Debut records are always a treat. Without the expectations associated with a previously released album, you really have nothing to compare it to. It’s par for the course, though, that this can have both positive and negative consequences. Positive, because if the album speaks for itself and has a sound all its own, it will set a nice pace for a follow-up. Negative, because if you’re having trouble getting people to listen, comparing your sound to established acts becomes important.
Going down that route, in my mind, forever says: “We’re that band that sounds like so-and-so,” which is an incredibly difficult perception to break away from down the road.
Cue Lost Lander, a Portland based alt-rock group with a penchant for straightforward, subtlely hooky song writing. The band’s incorporation of a wide range of instrumentation in their debut DRRT runs alongside a constant variation in structure and provides a pleasant, if not wholly original, perspective. The band shows off a certain flare for alternative fused with indie rock and a bit of blues, but certainly isn’t afraid to try their hands at a great many other styles. Whistles, strings, percussive quirks and string sections meld fluidly to create unique textures that push the band well beyond the realm of “good”.
Throughout my many listens, I couldn’t shake the sneaking suspicion that the band mirrored the sound of a certain other band, but couldn’t quite put my finger on it. Sure enough, after some research, I found that they were opening for Blind Pilot – a fellow Portland native. I had discovered the connection, but later found that the similarities were not as profound as I had initially feared. While DRRT surely echoes the general tone of Blind Pilot’s most recent album, their likeness is overshadowed by the Lost Lander’s more experimental decisions. That’s not to say one band is better than the other, but simply that they do not sound as alike as their first impression may lead you to believe.

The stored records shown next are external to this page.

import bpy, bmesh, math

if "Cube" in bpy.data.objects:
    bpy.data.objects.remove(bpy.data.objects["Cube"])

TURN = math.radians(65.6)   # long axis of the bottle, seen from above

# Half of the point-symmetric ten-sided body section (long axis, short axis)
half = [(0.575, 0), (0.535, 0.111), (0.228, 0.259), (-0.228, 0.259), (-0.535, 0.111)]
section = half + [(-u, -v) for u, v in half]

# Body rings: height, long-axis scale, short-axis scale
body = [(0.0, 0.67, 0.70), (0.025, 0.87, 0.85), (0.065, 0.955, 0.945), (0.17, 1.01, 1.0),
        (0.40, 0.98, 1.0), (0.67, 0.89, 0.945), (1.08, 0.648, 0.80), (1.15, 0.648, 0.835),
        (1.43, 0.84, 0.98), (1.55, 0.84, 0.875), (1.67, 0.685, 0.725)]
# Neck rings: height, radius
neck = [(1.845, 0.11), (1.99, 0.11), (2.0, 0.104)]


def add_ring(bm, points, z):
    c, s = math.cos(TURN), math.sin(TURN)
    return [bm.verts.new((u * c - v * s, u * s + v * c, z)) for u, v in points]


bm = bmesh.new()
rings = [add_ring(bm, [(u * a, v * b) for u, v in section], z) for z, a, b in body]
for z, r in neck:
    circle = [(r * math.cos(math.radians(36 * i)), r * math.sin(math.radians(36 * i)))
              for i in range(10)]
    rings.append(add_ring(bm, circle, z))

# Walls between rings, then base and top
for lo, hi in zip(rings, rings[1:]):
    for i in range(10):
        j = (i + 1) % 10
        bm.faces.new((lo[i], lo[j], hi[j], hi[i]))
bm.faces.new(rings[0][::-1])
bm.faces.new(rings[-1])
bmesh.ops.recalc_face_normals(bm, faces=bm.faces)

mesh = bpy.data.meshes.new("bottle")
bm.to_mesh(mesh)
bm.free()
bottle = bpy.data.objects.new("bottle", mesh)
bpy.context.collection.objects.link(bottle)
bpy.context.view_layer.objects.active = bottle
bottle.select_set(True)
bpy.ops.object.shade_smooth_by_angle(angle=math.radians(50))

Production is also top-notch, and takes on a characteristic all its own. As a result, the overall theme – outer space – is well represended throughout the album. Lyrically, aurally, and artwork-ily, Lost Lander, along with producers Brent Knopf and Matt Sheehy, do a wonderful job addressing the subject, without making it feel shoehorned into the record. The production simply paints a picture and lets it hang, allowing the listener get lost in its translation.
While DRRT stands as a hugely successful inaugural effort for the band, it does tend to languish toward its backside. As the album progresses, gone are the impactful design of tracks like “Cold Feet“, “Afraid of Summer” or “Belly of the Bird / Valentina“; which is replaced by some generally lackluster songs. The exception to this is the album closer “Your Name is a Fire“, which does impart at least some of the style found in the first half.
Overall, the album functions as a solid introduction to a band brimming with potential. Comparisons to other artists are inevitable, but after some listens, those similarities melt away from the unwavering foundation underneath. Unfortunately for them, the band has set themselves up with a difficult album to beat for the next time around.
Sounds like: Blind Pilot, The Shins
Stand out tracks:
“Cold Feet”“Afraid of Summer”“Belly of the Bird / Valentina”
Take a listen to my home-brewed instrumental/electronic/indie album
"Where Were We When" and download it for as many coconuts as you can spare.
Coconuts are delicious, though their milk tastes like pond water.